"Although there are several competitors, such as LinkedIn, and fast-growing new entrants, such as TikTok, most or all employ niche strategies to varying degrees, and most have far less user engagement, attention and data and a smaller share of advertising revenue than Facebook," the report says in its section about Facebook.
Potential harm to startups
A number of the report's proposals would make it much harder for tech companies to engage in mergers and acquisitions, a fundamental dynamic of the tech industry.
The report suggests making acquisitions by the top tech platforms "presumptively" illegal, forcing them to prove to the government that they should happen. That proposal, which has gained some support among Republicans, would make it much easier for the government to intervene as the tech companies gobble up hundreds of smaller firms.
Carl Szabo, the vice president and general counsel with tech trade group Netchoice, said the proposed changes to merger policy could disincentivize investors from giving money to new startups. "[Investors] want to have an escape valve where if [a startup] is failing, it can be bought, it can sell," Szabo said. "You're not going to see … investment in a future competitor to dominant players."
Many startups are founded with the explicit intention of being sold to larger companies further down the line. But these proposals would likely drag out the process of merging and acquiring new companies, and potentially limit the amount of money that large tech companies are willing to invest in smaller players.
Changing the consumer welfare standard
For the past 50 years, antitrust law has operated under the narrow "consumer welfare" standard, which makes it impossible to sue any companies for antitrust violations unless they are actively raising prices for consumers. Of course, that standard makes it difficult to make antitrust claims against tech companies because many of them offer their core services for free.
The report revolves around a much broader interpretation of antitrust law harkening back to the early 1900s, which defends small businesses and potential rivals who say they are being crushed by the largest tech companies.
"The subcommittee recommends that Congress consider reasserting the original intent and broad goals of the antitrust laws, by clarifying that they are designed to protect not just consumers, but also workers, entrepreneurs, independent businesses, open markets, a fair economy and democratic ideals," the report says.
Most critics of the report are believers in the "consumer welfare" standard and resist the notion that it should be expanded, claiming it has enabled innovation in the market.
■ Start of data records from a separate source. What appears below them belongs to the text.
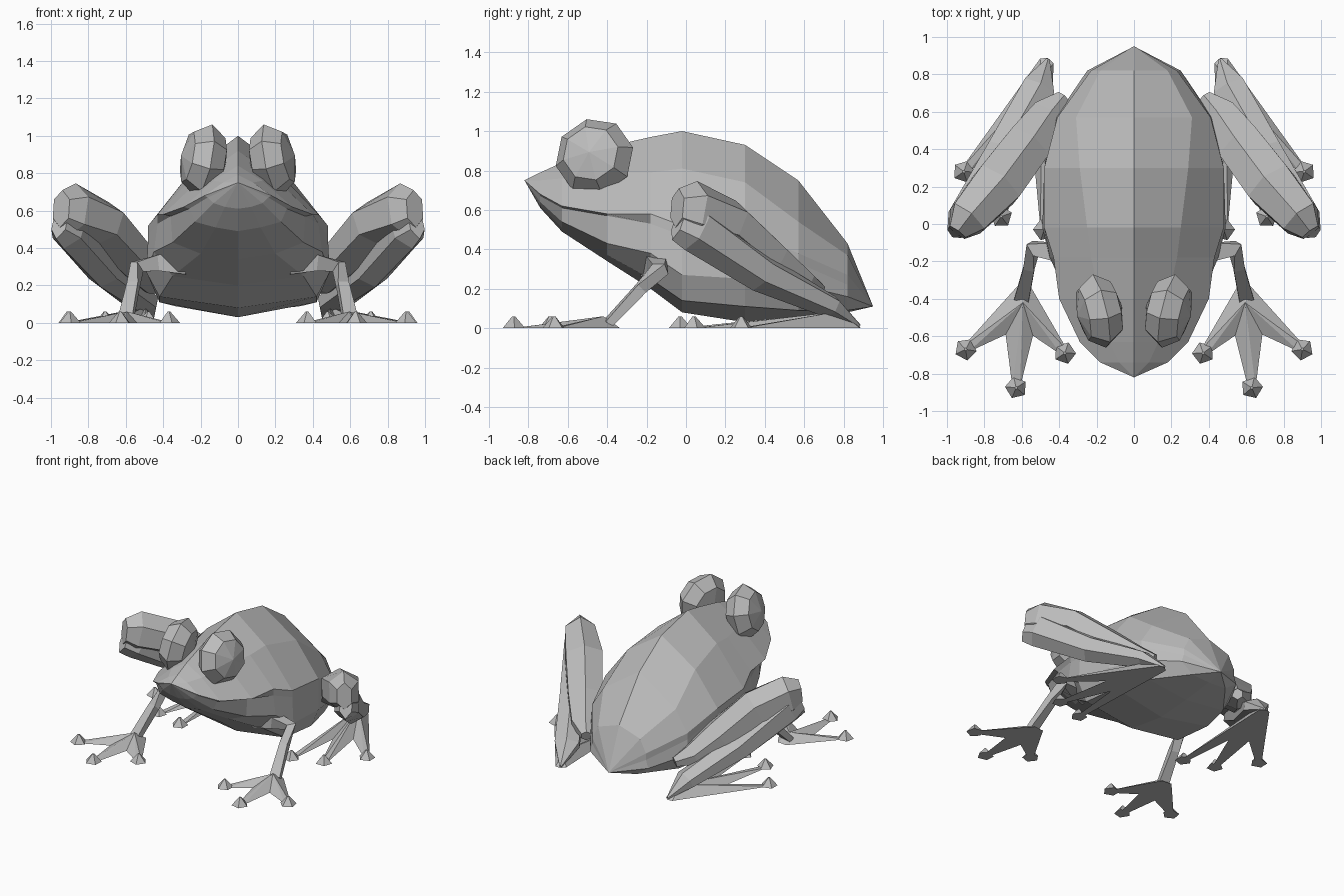
import bpy
import bmesh
from math import atan2, cos, sin, pi
from mathutils import Vector, Matrix

cube = bpy.data.objects.get("Cube")
if cube:
    bpy.data.objects.remove(cube, do_unlink=True)

# One plain colour for the whole model
SKIN = (0.5, 0.5, 0.5, 1)
skin = bpy.data.materials.new("grey_skin")
skin.use_nodes = True
skin.diffuse_color = SKIN
skin.node_tree.nodes["Principled BSDF"].inputs["Base Color"].default_value = SKIN


def finish(bm, name, mirrored=True):
    """Turn a bmesh into an object, mirrored to the other side if asked."""
    bmesh.ops.recalc_face_normals(bm, faces=bm.faces[:])
    mesh = bpy.data.meshes.new(name)
    bm.to_mesh(mesh)
    bm.free()
    mesh.materials.append(skin)
    obj = bpy.data.objects.new(name, mesh)
    bpy.context.collection.objects.link(obj)
    if mirrored:
        mirror = obj.modifiers.new("mirror", "MIRROR")
        mirror.use_mirror_merge = False
    return obj


def loft(bm, rings, start, end):
    """Skin a list of closed rings and close both ends with a fan."""
    rings = [[bm.verts.new(p) for p in ring] for ring in rings]
    count = len(rings[0])
    tips = [bm.verts.new(start), bm.verts.new(end)]
    for i in range(count):
        j = (i + 1) % count
        for a, b in zip(rings, rings[1:]):
            bm.faces.new((a[i], a[j], b[j], b[i]))
        bm.faces.new((tips[0], rings[0][j], rings[0][i]))
        bm.faces.new((tips[1], rings[-1][i], rings[-1][j]))


def limb(name, path, radii, sides=6):
    """Faceted limb along a path; radii are (across, upright) per point."""
    path = [Vector(p) for p in path]
    bm = bmesh.new()
    rings = []
    for i, (p, (across, upright)) in enumerate(zip(path, radii)):
        along = (path[min(i + 1, len(path) - 1)] - path[max(i - 1, 0)]).normalized()
        side = along.cross(Vector((0, 0, 1))).normalized()
        up = side.cross(along)
        angles = [2 * pi * (k + 0.5) / sides for k in range(sides)]
        rings.append([p + side * across * cos(a) + up * upright * sin(a)
                      for a in angles])
    loft(bm, rings, path[0], path[-1])
    return finish(bm, name)


def foot(name, ankle, tips, height, width):
    """Webbed fan on the ground from ankle to toes, with pointed toe pads."""
    ankle = Vector(ankle)
    tips = [Vector(t) for t in tips]
    bm = bmesh.new()
    outline = []
    for i, tip in enumerate(tips):
        along = (tip - ankle).normalized()
        side = Vector((-along.y, along.x, 0))
        if i == 0:
            outline.append(ankle - side * width)
        else:
            outline.append(((tips[i - 1] + tip) / 2).lerp(ankle, 0.45))
        outline += [tip - side * 0.02, tip + side * 0.02]
    outline.append(ankle + side * width)
    outline.append(ankle - (tips[1] - ankle).normalized() * 0.03)
    base = [bm.verts.new(p) for p in outline]
    apex = bm.verts.new(ankle.lerp(tips[1], 0.1) + Vector((0, 0, height)))
    bm.faces.new(base)
    for a, b in zip(base, base[1:] + base[:1]):
        bm.faces.new((a, b, apex))
    # Toe pads
    for tip in tips:
        along = tip - ankle
        place = (Matrix.Translation(tip + Vector((0, 0, 0.03)))
                 @ Matrix.Rotation(atan2(along.y, along.x), 4, "Z"))
        bmesh.ops.create_cone(bm, cap_ends=True, segments=5, radius1=0.06,
                              radius2=0.008, depth=0.06, matrix=place)
    return finish(bm, name)


# Body: y station, then half section from spine to belly
SECTIONS = [
    (-0.74, (0, .79), (.08, .75), (.18, .68), (.13, .64), (.07, .62), (0, .61)),
    (-0.63, (0, .84), (.13, .76), (.29, .62), (.23, .54), (.12, .51), (0, .49)),
    (-0.40, (0, .92), (.18, .79), (.40, .58), (.35, .43), (.20, .37), (0, .34)),
    (-0.18, (0, .97), (.23, .79), (.43, .58), (.45, .38), (.35, .25), (0, .20)),
    (-0.02, (0, 1.0), (.25, .81), (.48, .52), (.49, .27), (.42, .14), (0, .08)),
    (0.30, (0, .93), (.29, .74), (.48, .49), (.48, .25), (.42, .11), (0, .03)),
    (0.57, (0, .75), (.31, .54), (.41, .38), (.42, .22), (.34, .09), (0, .05)),
    (0.82, (0, .43), (.18, .37), (.23, .27), (.25, .16), (.15, .09), (0, .08)),
]
rings = []
for y, *half in SECTIONS:
    # Lower jaw sits slightly inside the upper lip
    lip_x, lip_z = half[2]
    tuck = (lip_x * 0.9, lip_z - 0.01) if y < -0.3 else (lip_x, lip_z - 0.05)
    half = half[:3] + [tuck] + half[3:]
    full = half + [(-x, z) for x, z in reversed(half[1:-1])]
    rings.append([(x, y, z) for x, z in full])
body = bmesh.new()
loft(body, rings, (0, -0.82, 0.75), (0, 0.95, 0.11))
finish(body, "body", mirrored=False)

# Eyes: faceted globes facing sideways, tops and fronts leaning inward
eye = bmesh.new()
bmesh.ops.create_uvsphere(
    eye, u_segments=8, v_segments=4, radius=1,
    matrix=Matrix.Translation((0.185, -0.465, 0.87))
    @ Matrix.Rotation(-0.2, 4, "Y") @ Matrix.Rotation(-0.22, 4, "Z")
    @ Matrix.Diagonal((0.125, 0.205, 0.2, 1))
    @ Matrix.Rotation(pi / 2, 4, "Y") @ Matrix.Rotation(pi / 16, 4, "Z"))
finish(eye, "eyes")

# Hind legs: thigh folded over the shin, closed together at the knee
limb("thighs",
     [(.38, .68, .19), (.46, .58, .23), (.57, .42, .35), (.73, .21, .53),
      (.89, .03, .60), (.945, -.045, .61)],
     [(.04, .04), (.11, .08), (.14, .11), (.15, .13), (.12, .15), (.06, .10)])
limb("shins",
     [(.95, -.035, .55), (.90, .05, .51), (.71, .38, .28), (.51, .73, .11), (.46, .88, .01)],
     [(.05, .11), (.10, .13), (.10, .10), (.10, .06), (.01, .01)])
foot("hind_feet", (.47, .86, 0), [(.48, -.03, 0), (.71, .04, 0), (.91, .28, 0)],
     0.085, 0.04)

# Front legs: upper arm out of the chest, bent into a slanted forearm
limb("front_legs",
     [(.28, -.16, .33), (.42, -.15, .32), (.54, -.13, .30), (.56, -.23, .20), (.60, -.40, .02)],
     [(.10, .10), (.07, .06), (.05, .045), (.042, .04), (.055, .03)], sides=4)
foot("front_feet", (.59, -.37, 0), [(.37, -.69, 0), (.63, -.875, 0), (.90, -.67, 0)],
     0.06, 0.05)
"When you move away from an objective standard, which is what we have with consumer welfare standard, to a subjective standard — 'I know it when I see it, or I dub you too big' — then you are essentially opening antitrust to crony capitalism," said Szabo, whose group represents Google, Facebook, Amazon and Apple.
The debate over the future of the "consumer welfare" standard is certain to rage on over the next few months. But critics near-unanimously agreed that the report is important because it could lay the groundwork for any antitrust efforts in a potential Biden administration, especially if Democrats win the Senate.
"So much depends on November," TechFreedom's Agarwal said.